Provided data section start
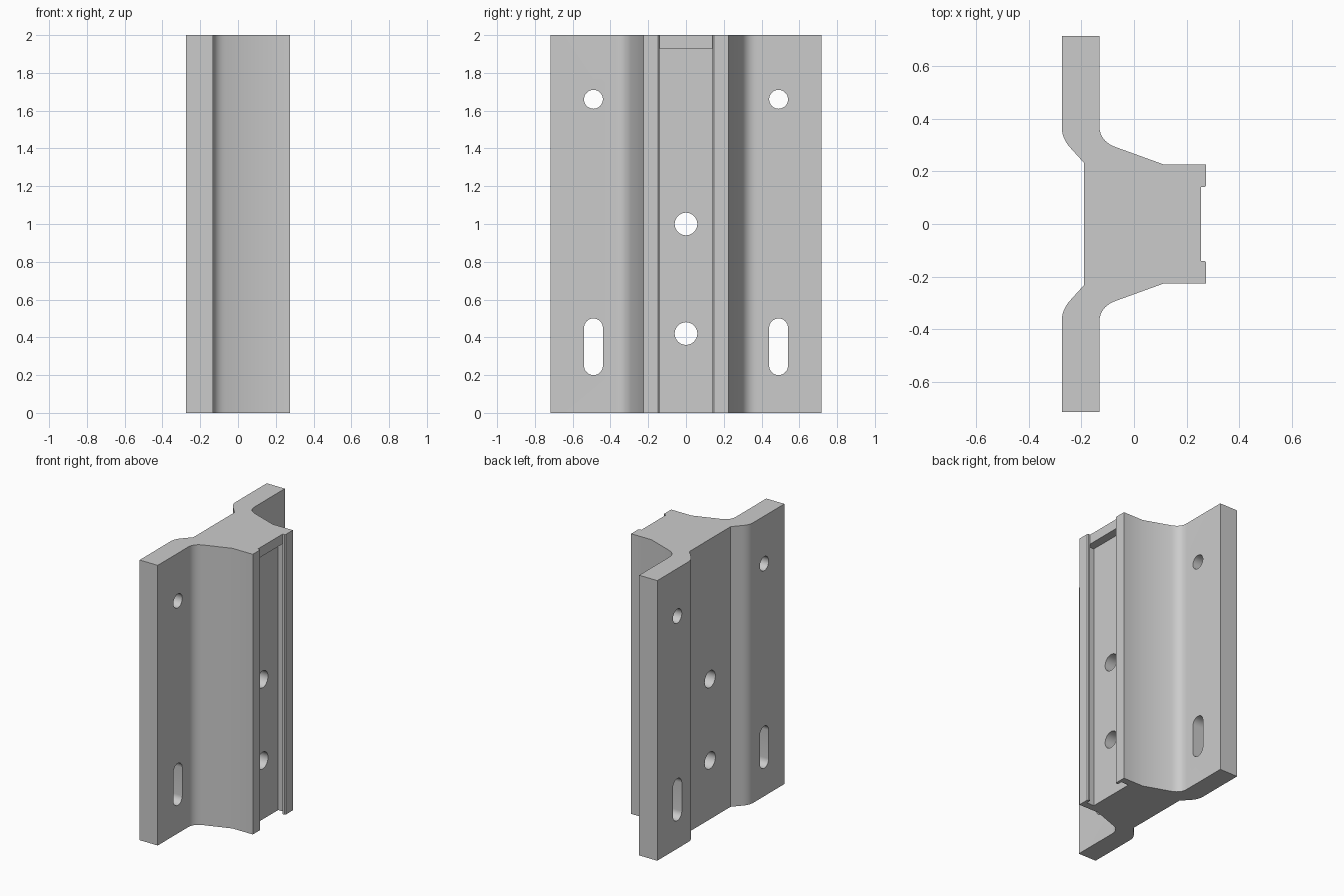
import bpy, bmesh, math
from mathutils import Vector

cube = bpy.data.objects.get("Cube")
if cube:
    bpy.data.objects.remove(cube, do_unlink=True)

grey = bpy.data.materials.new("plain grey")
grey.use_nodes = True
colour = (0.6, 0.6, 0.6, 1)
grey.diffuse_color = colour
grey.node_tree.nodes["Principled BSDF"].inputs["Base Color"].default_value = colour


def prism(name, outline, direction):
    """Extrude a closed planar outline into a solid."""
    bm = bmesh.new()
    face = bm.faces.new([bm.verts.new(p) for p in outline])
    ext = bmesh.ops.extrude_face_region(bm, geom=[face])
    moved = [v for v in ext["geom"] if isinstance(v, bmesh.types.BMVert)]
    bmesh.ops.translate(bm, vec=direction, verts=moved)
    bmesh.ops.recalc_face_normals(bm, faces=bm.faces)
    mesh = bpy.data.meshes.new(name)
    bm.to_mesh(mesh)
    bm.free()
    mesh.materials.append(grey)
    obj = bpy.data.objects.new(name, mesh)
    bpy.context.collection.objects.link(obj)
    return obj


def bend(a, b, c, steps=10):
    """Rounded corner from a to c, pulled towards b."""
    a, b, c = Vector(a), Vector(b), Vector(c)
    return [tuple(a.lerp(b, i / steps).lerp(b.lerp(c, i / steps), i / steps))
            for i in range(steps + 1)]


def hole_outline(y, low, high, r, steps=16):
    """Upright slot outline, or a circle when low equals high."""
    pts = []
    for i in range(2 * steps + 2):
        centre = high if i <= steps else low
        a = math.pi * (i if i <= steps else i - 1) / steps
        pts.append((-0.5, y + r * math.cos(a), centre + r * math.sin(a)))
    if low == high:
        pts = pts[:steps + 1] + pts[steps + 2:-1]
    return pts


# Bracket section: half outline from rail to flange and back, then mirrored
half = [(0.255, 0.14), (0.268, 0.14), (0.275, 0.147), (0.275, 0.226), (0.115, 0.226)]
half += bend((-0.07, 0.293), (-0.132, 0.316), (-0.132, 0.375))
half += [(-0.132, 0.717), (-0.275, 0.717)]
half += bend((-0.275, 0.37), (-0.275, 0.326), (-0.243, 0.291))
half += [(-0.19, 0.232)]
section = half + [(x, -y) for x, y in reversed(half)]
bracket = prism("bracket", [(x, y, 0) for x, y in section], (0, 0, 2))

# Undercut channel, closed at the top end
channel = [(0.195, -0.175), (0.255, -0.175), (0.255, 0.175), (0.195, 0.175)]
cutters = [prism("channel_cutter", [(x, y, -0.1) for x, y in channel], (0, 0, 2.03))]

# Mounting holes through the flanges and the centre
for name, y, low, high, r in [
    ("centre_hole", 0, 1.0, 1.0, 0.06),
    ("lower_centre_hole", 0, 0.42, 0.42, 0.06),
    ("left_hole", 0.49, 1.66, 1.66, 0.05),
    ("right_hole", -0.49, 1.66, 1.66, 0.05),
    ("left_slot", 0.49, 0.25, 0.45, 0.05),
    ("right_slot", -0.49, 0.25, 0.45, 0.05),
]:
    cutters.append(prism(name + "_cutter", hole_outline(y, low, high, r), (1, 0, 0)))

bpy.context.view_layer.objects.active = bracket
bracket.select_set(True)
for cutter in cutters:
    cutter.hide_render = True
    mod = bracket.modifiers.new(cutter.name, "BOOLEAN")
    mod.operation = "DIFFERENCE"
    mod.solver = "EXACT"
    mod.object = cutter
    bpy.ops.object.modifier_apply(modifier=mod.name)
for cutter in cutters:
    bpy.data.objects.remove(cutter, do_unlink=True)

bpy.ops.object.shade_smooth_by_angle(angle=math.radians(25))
Provided data section end
● **Goal of the exercise**: Every line in the records that holds the word "objects" should be copied into the answer.

● **Solution**:
cube = bpy.data.objects.get("Cube")
    bpy.data.objects.remove(cube, do_unlink=True)
    obj = bpy.data.objects.new(name, mesh)
    bpy.context.collection.objects.link(obj)
bpy.context.view_layer.objects.active = bracket
    bpy.data.objects.remove(cutter, do_unlink=True)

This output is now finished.